++++ Information shown
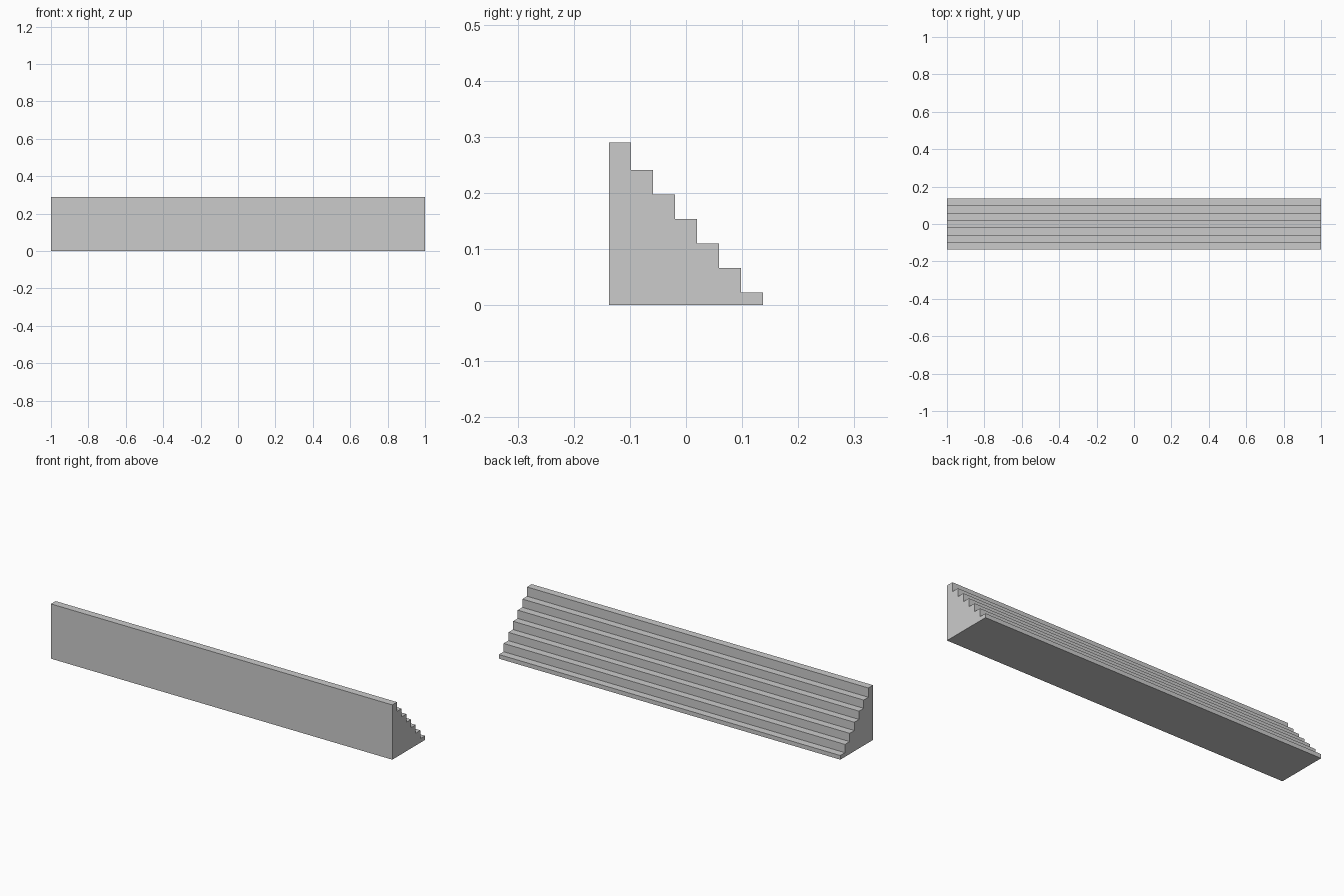
import bpy
import bmesh

if "Cube" in bpy.data.objects:
    bpy.data.objects.remove(bpy.data.objects["Cube"])

LENGTH = 2.0
HALF_DEPTH = 0.137
STEPS = 7
TREAD = 2 * HALF_DEPTH / STEPS
RISE = 0.0438
FIRST_RISE = 0.022
TOP = 0.29

# Stepped side profile (y, z), from the low step up to the tall flat front
profile = [(-HALF_DEPTH, 0), (HALF_DEPTH, 0)]
for i in range(STEPS):
    z = TOP if i == STEPS - 1 else FIRST_RISE + i * RISE
    y = HALF_DEPTH - i * TREAD
    profile += [(y, z), (y - TREAD, z)]

# Extrude the profile along x into a solid staircase
bm = bmesh.new()
side = bm.faces.new([bm.verts.new((-LENGTH / 2, y, z)) for y, z in profile])
ext = bmesh.ops.extrude_face_region(bm, geom=[side], use_keep_orig=True)
moved = [g for g in ext["geom"] if isinstance(g, bmesh.types.BMVert)]
bmesh.ops.translate(bm, verts=moved, vec=(LENGTH, 0, 0))
bmesh.ops.recalc_face_normals(bm, faces=bm.faces)

mesh = bpy.data.meshes.new("wide_steps")
bm.to_mesh(mesh)
bm.free()
bpy.context.collection.objects.link(bpy.data.objects.new("wide_steps", mesh))
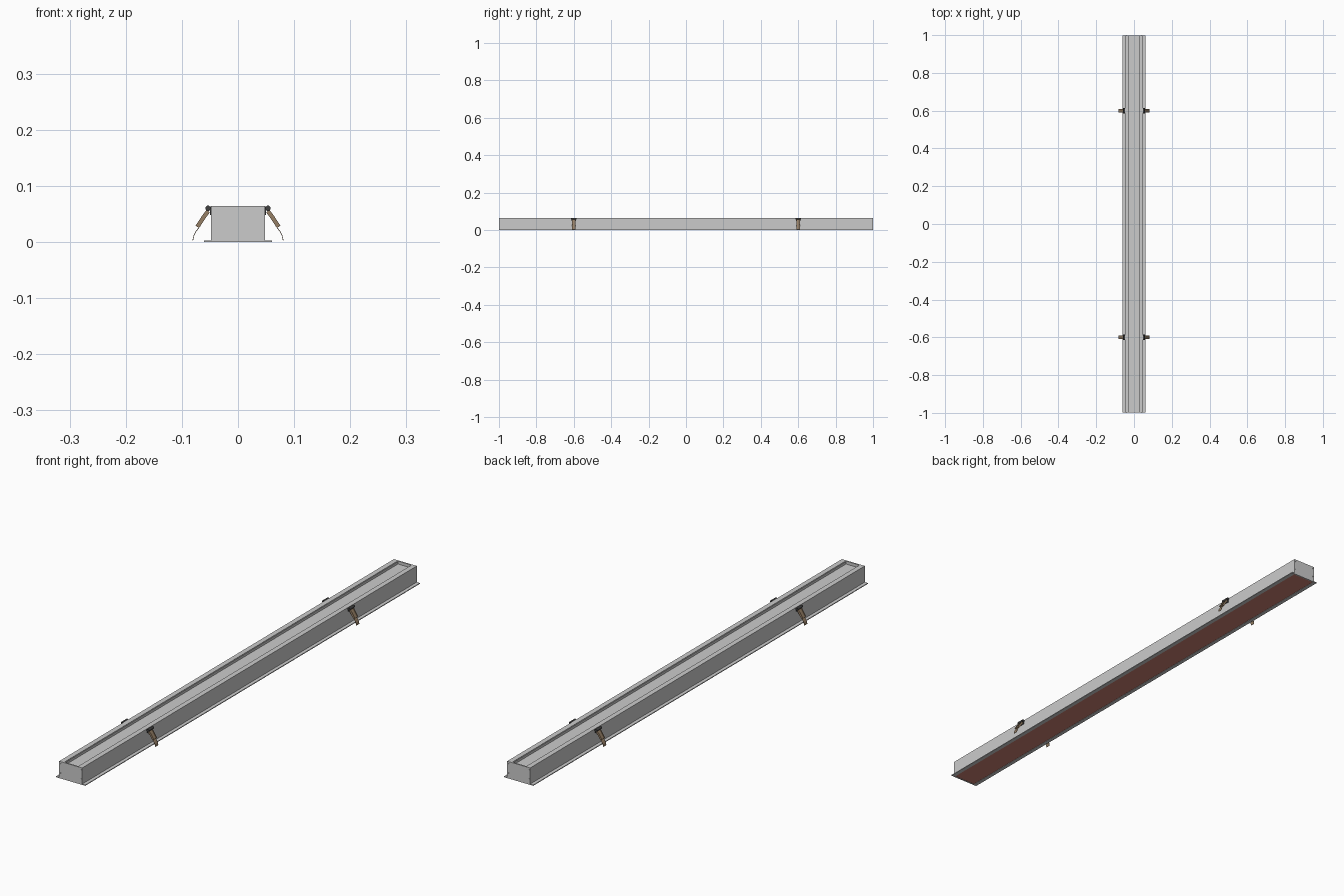
import bpy, bmesh, math
from mathutils import Vector

if "Cube" in bpy.data.objects:
    bpy.data.objects.remove(bpy.data.objects["Cube"])


def material(name, rgb):
    m = bpy.data.materials.new(name)
    m.diffuse_color = (*rgb, 1)
    m.use_nodes = True
    m.node_tree.nodes["Principled BSDF"].inputs["Base Color"].default_value = m.diffuse_color
    return m


RED = material("diffuser_red", (0.6, 0.22, 0.17))
BROWN = material("clip_bronze", (0.30, 0.21, 0.13))
DARK = material("pivot_dark", (0.05, 0.05, 0.05))


def finish(name, bm, mat=None):
    bmesh.ops.recalc_face_normals(bm, faces=bm.faces)
    mesh = bpy.data.meshes.new(name)
    bm.to_mesh(mesh)
    bm.free()
    ob = bpy.data.objects.new(name, mesh)
    bpy.context.collection.objects.link(ob)
    if mat:
        mesh.materials.append(mat)
    return ob


def extrude_profile(name, pts, y0, y1, mat=None):
    """Closed (x, z) outline extruded along y."""
    bm = bmesh.new()
    face = bm.faces.new([bm.verts.new((x, y0, z)) for x, z in pts])
    out = bmesh.ops.extrude_face_region(bm, geom=[face])
    bmesh.ops.translate(bm, vec=(0, y1 - y0, 0),
                        verts=[v for v in out["geom"] if isinstance(v, bmesh.types.BMVert)])
    return finish(name, bm, mat)


def box(name, lo, hi, mat=None):
    return extrude_profile(name, [(lo[0], lo[2]), (hi[0], lo[2]), (hi[0], hi[2]), (lo[0], hi[2])],
                           lo[1], hi[1], mat)


def rod(name, x, z, r, y0, y1, mat=None, sides=16):
    pts = [(x + r * math.cos(a * math.tau / sides), z + r * math.sin(a * math.tau / sides))
           for a in range(sides)]
    ob = extrude_profile(name, pts, y0, y1, mat)
    for p in ob.data.polygons:
        p.use_smooth = len(p.vertices) == 4
    return ob


def strip(path, t):
    """Thicken an open (x, z) path into a closed outline."""
    pts = [Vector(p) for p in path]
    left, right = [], []
    for i, p in enumerate(pts):
        d = (pts[min(i + 1, len(pts) - 1)] - pts[max(i - 1, 0)]).normalized()
        n = Vector((-d.y, d.x)) * t / 2
        left.append(p + n)
        right.append(p - n)
    return [tuple(p) for p in left + right[::-1]]


# Extruded housing: flanges, side walls and a top with a sunken channel
W, H, CAP = 0.048, 0.064, 0.006
outer = [(0.061, 0), (0.061, 0.003), (W, 0.003), (W, H), (0.029, H), (0.029, 0.053)]
inner = [(0.027, 0.051), (0.027, H - 0.002), (W - 0.002, H - 0.002), (W - 0.002, 0)]
outline = (outer + [(-x, z) for x, z in outer[::-1]]
           + [(-x, z) for x, z in inner[::-1]][::-1][::-1]
           + inner)
# walk: right outer, left outer, left inner (bottom to top), right inner (top to bottom)
extrude_profile("housing", outline, -1 + CAP, 1 - CAP)

# Light diffuser closing the underside
box("diffuser", (-W + 0.002, -1 + CAP, 0.001), (W - 0.002, 1 - CAP, 0.003), RED)

# End caps with flange lip and four screws each
for s, label in ((-1, "front"), (1, "back")):
    a, b = sorted((s * (1 - CAP), s * 0.999))
    f = 0.061
    extrude_profile(label + "_end_cap",
                    [(-f, 0), (f, 0), (f, 0.003), (W, 0.003), (W, H), (-W, H), (-W, 0.003), (-f, 0.003)],
                    a, b)
    y0, y1 = sorted((s * 0.998, s))
    for x in (-0.043, 0.043):
        for z in (0.021, 0.056):
            rod(label + "_screw", x, z, 0.0022, y0, y1, None, 12)

# Spring clips, mirrored to both sides
arm_path = [(0.053, 0.055), (0.060, 0.046), (0.0725, 0.027)]
spring_path = [(0.0665, 0.030), (0.0705, 0.0245), (0.075, 0.0185), (0.0785, 0.012), (0.0805, 0.003)]
for y in (-0.6, 0.6):
    for s in (-1, 1):
        def side(pts):
            return [(s * x, z) for x, z in pts]
        xa, xb = sorted((s * W, s * 0.050))
        box("clip_plate", (xa, y - 0.011, 0.048), (xb, y + 0.011, 0.063), DARK)
        rod("clip_pivot", s * 0.0535, 0.060, 0.0048, y - 0.015, y + 0.015, DARK)
        extrude_profile("clip_arm", side(strip(arm_path, 0.003)), y - 0.010, y + 0.010, BROWN)
        for e in (-1, 1):
            ya, yb = sorted((y + e * 0.008, y + e * 0.010))
            extrude_profile("clip_arm_rib", side(strip(arm_path, 0.0075)), ya, yb, BROWN)
        extrude_profile("clip_spring", side(strip(spring_path, 0.0012)), y - 0.009, y + 0.009, BROWN)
++++++++
The problem
When a line among the entries above contains "geom", copy it.

Response for this exercise
ext = bmesh.ops.extrude_face_region(bm, geom=[side], use_keep_orig=True)
moved = [g for g in ext["geom"] if isinstance(g, bmesh.types.BMVert)]
    out = bmesh.ops.extrude_face_region(bm, geom=[face])
                        verts=[v for v in out["geom"] if isinstance(v, bmesh.types.BMVert)])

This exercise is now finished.